Bell Shakespeare leads the way with this irrepressibly irreverent version of Macbeth, which appeals to the 10-year-old in all of us. Here the characters of the Just series, Andy (Patrick Brammall), Danny (Tim Richards) and Lisa (Pippa Grandison), find themselves studying Macbeth at school.

Andy’s response is, of course, to go to sleep. But under the spell of Lisa’s tyrannical charisma, he finds himself making the witch’s brew (eye of newt and toe of frog) for a school presentation, a scene which evoked all the appropriate ewww. Of course, the friends drink the potion. And then find themselves in mediaeval Scotland, magically transformed into the major characters in Shakespeare’s tragedy.

The serious subtext is that this is a brilliant way to introduce young audiences to Shakespeare. In between the fart jokes, expectorations of marshmallows and pantomime business, Griffiths demystifies the language, explains in simple and hilarious terms the function of soliloquies and outlines the action and motivations of the play.

He unobstrusively brings in Shakespeare’s speeches, so the transparency of Shakespeare’s language when it is spoken gradually becomes apparent.
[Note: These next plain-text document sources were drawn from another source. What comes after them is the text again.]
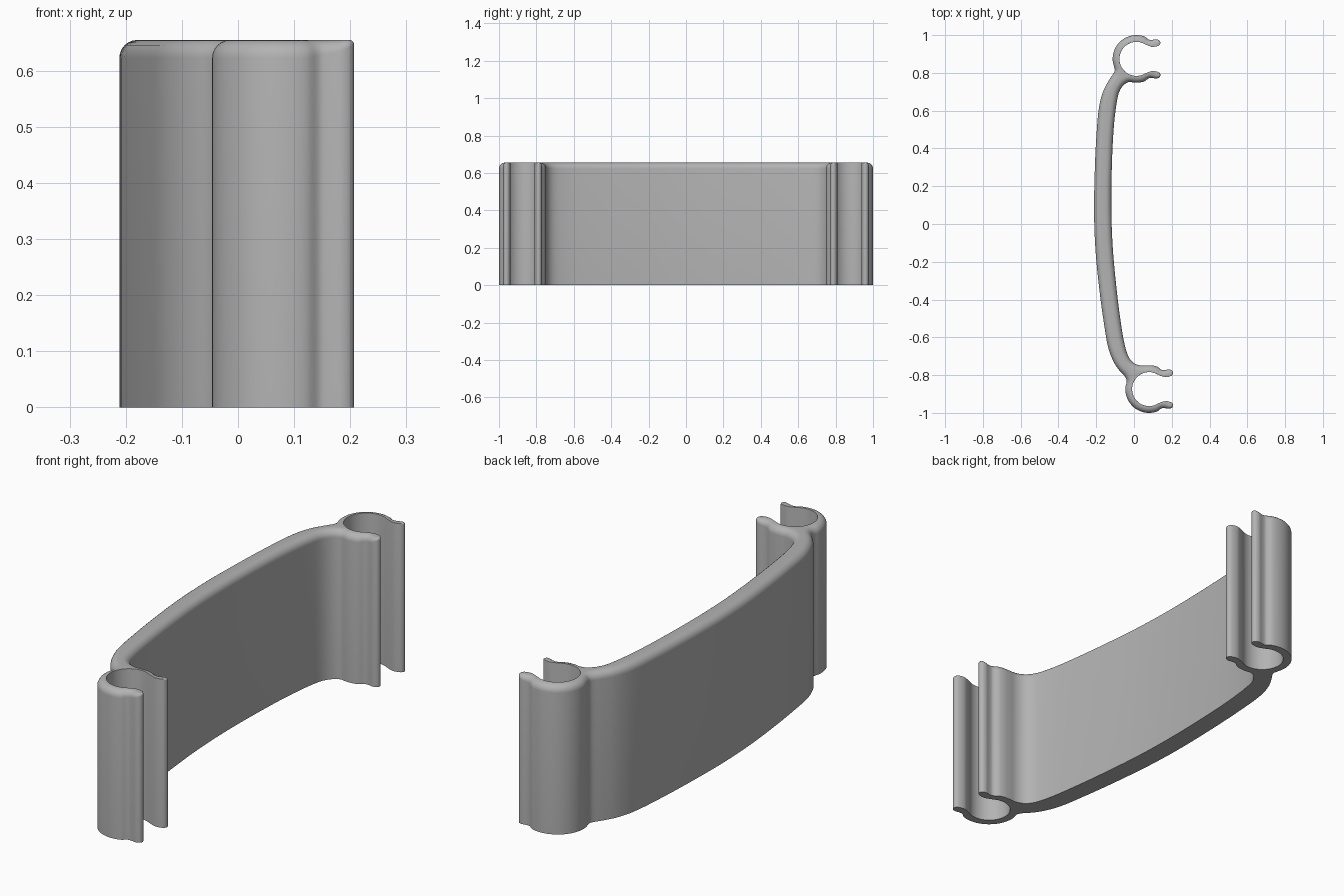
import bpy, bmesh, math
from mathutils import Vector

if "Cube" in bpy.data.objects:
    bpy.data.objects.remove(bpy.data.objects["Cube"])

HEIGHT, ROUND = 0.655, 0.032


def arc(radius, start, end, steps, rounding):
    """Points (x, y, edge rounding) on a circle, angles in degrees."""
    out = []
    for i in range(steps + 1):
        a = math.radians(start + (end - start) * i / steps)
        out.append((radius * math.cos(a), radius * math.sin(a), rounding))
    return out


# Open clip: rounded outer ring, wavy lips, plain inner bore
LIP = [(0.066, 0.102, 0.027), (0.083, 0.101, 0.025), (0.105, 0.104, 0.02),
       (0.121, 0.098, 0.012), (0.127, 0.086, 0.009), (0.121, 0.073, 0.004),
       (0.105, 0.066, 0), (0.083, 0.064, 0), (0.066, 0.069, 0)]
clip = (arc(0.126, 200, 70, 8, ROUND) + LIP + arc(0.09, 58, 302, 14, 0)
        + [(x, -y, r) for x, y, r in reversed(LIP)]
        + arc(0.126, -70, -95, 2, ROUND))


def place(points, cx, cy, side):
    return [(cx + x, cy + side * y, r) for x, y, r in points]


# Bowed strip between the clips
inner_side = [(-0.027, 0.752), (-0.055, 0.735), (-0.078, 0.70), (-0.092, 0.64),
              (-0.108, 0.5), (-0.118, 0.28), (-0.12, 0.08), (-0.114, -0.1),
              (-0.1, -0.27), (-0.073, -0.5), (-0.049, -0.64), (-0.025, -0.71),
              (0.002, -0.738), (0.035, -0.749)]
outer_side = [(-0.05, -0.805), (-0.078, -0.775), (-0.105, -0.735),
              (-0.135, -0.66), (-0.16, -0.52), (-0.183, -0.35), (-0.203, -0.15),
              (-0.211, 0.03), (-0.21, 0.2), (-0.2, 0.45), (-0.183, 0.63),
              (-0.16, 0.71), (-0.13, 0.765), (-0.102, 0.812)]
strip_in = [(x, y, ROUND) for x, y in inner_side]
strip_out = [(x, y, ROUND) for x, y in outer_side]

control = (place(clip, 0.013, 0.874, 1) + strip_in
           + place(list(reversed(clip)), 0.08, -0.874, -1) + strip_out)


def smooth_loop(points, sub):
    """Closed centripetal-style spline through the control points."""
    p = [Vector(q) for q in points]
    n, out = len(p), []
    for i in range(n):
        a, b, c, d = p[i - 1], p[i], p[(i + 1) % n], p[(i + 2) % n]
        l0, l1, l2 = [max((v - u).xy.length, 1e-4) ** 0.5
                      for u, v in ((a, b), (b, c), (c, d))]
        m1 = ((b - a) / l0 - (c - a) / (l0 + l1) + (c - b) / l1) * l1
        m2 = ((c - b) / l1 - (d - b) / (l1 + l2) + (d - c) / l2) * l1
        for k in range(sub):
            t = k / sub
            out.append(b * (2*t**3 - 3*t*t + 1) + m1 * (t**3 - 2*t*t + t)
                       + c * (3*t*t - 2*t**3) + m2 * (t**3 - t*t))
    return out


outline = smooth_loop(control, 4)
count = len(outline)
bm = bmesh.new()


def ring(angle=None):
    """One outline ring; an angle gives a step of the rounded top edge."""
    verts = []
    for i, p in enumerate(outline):
        tangent = (outline[(i + 1) % count] - outline[i - 1]).xy.normalized()
        r = max(p.z, 0.0006)
        inset, z = 0.0, 0.0
        if angle is not None:
            inset = r * (1 - math.cos(angle))
            z = HEIGHT - r + r * math.sin(angle)
        verts.append(bm.verts.new((p.x + tangent.y * inset,
                                   p.y - tangent.x * inset, z)))
    return verts


# Walls, rounded top edge, flat caps
rings = [ring()] + [ring(math.radians(a)) for a in (0, 15, 30, 45, 60, 75, 90)]
for low, high in zip(rings, rings[1:]):
    for i in range(count):
        j = (i + 1) % count
        bm.faces.new((low[i], low[j], high[j], high[i]))
caps = [bm.faces.new(rings[0]), bm.faces.new(rings[-1])]
bmesh.ops.triangulate(bm, faces=caps)
bmesh.ops.recalc_face_normals(bm, faces=bm.faces)

mesh = bpy.data.meshes.new("double_clip_strip")
bm.to_mesh(mesh)
bm.free()
obj = bpy.data.objects.new("double_clip_strip", mesh)
bpy.context.collection.objects.link(obj)

grey = bpy.data.materials.new("plain_grey")
grey.diffuse_color = (0.45, 0.45, 0.45, 1)
grey.use_nodes = True
grey.node_tree.nodes["Principled BSDF"].inputs["Base Color"].default_value = grey.diffuse_color
mesh.materials.append(grey)

bpy.context.view_layer.objects.active = obj
obj.select_set(True)
bpy.ops.object.shade_smooth_by_angle(angle=math.radians(35))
As does its robustness: the major speeches still retain a moving power, despite - or perhaps in part because - of this most disrespectful of treatments.

Any kids who later encounter Macbeth proper will be well primed. Most importantly, as my shining 10-year-old nephew attested afterwards, they’ll know that theatre can be brilliant fun.

It’s directed by Wayne Harrison with ingenuity and theatrical wit, and performed by a sharp and enthusiastic cast without a hint of patronising. For children of all ages.

This review appeared in yesterday's Australian.


Chris Boyd said...

Alex (age 6) was quoting the thing this avo. ("Double, double, toil & trouble.") You coulda blown me over with a punctured straw! (Still raving about his TWO bags of Whiz Fizz too.)

We were at Maccas (appositely) and APB was in full Geelong regalia. Singin' 'Black Betty'.

Renaissance Boy(d). heh!

Alison Croggon said...

That counts as SUCCESS. Now, for the next step, we await the Australian tour of David Tennant's Hamlet...

On Stage And Walls said...

David Tennant's Hamlet ... drooooool. Or as Alquist in the Cyberman version of RUR.

Paul Martin said...

Took the kid (7yo) and missus on Friday evening and we all (Alexander especially) loved it. Alexander especially was amused by the bit about not needing underpants in heaven. One day I'll show him Polanski's Macbeth.

Jonathan Shaw said...

I went yesterday afternoon with a 14 yr old friend who HATED Macbeth when he WAS FORCED to study it, but has always loved Andy Griffiths. We all had a great time. I laughed like a drain at the bit but not needing underpants, and I'm 61. I loved the way the Seymour Centre audience clearly felt they owned the show, feeling completely free to chat among themselves, call out cheekily in response to the actors' questions. And you know, they were completely silent for 'Tomorrow, and tomorrow and tomorrow'!

Anonymous said...

I am so sad that the season of this show is over. I took two 10 year old girls on Saturday night and three of us laughed continuously and have been reliving our favourite bits ever since (including quoting from Andy's first soliloquy and telling everyone under the sun that they got to see Banquo's bare bottom). I want to recommend it to so many people but don't know when they will get a chance to see it. Are there any plans for a repeat season, does anyone know?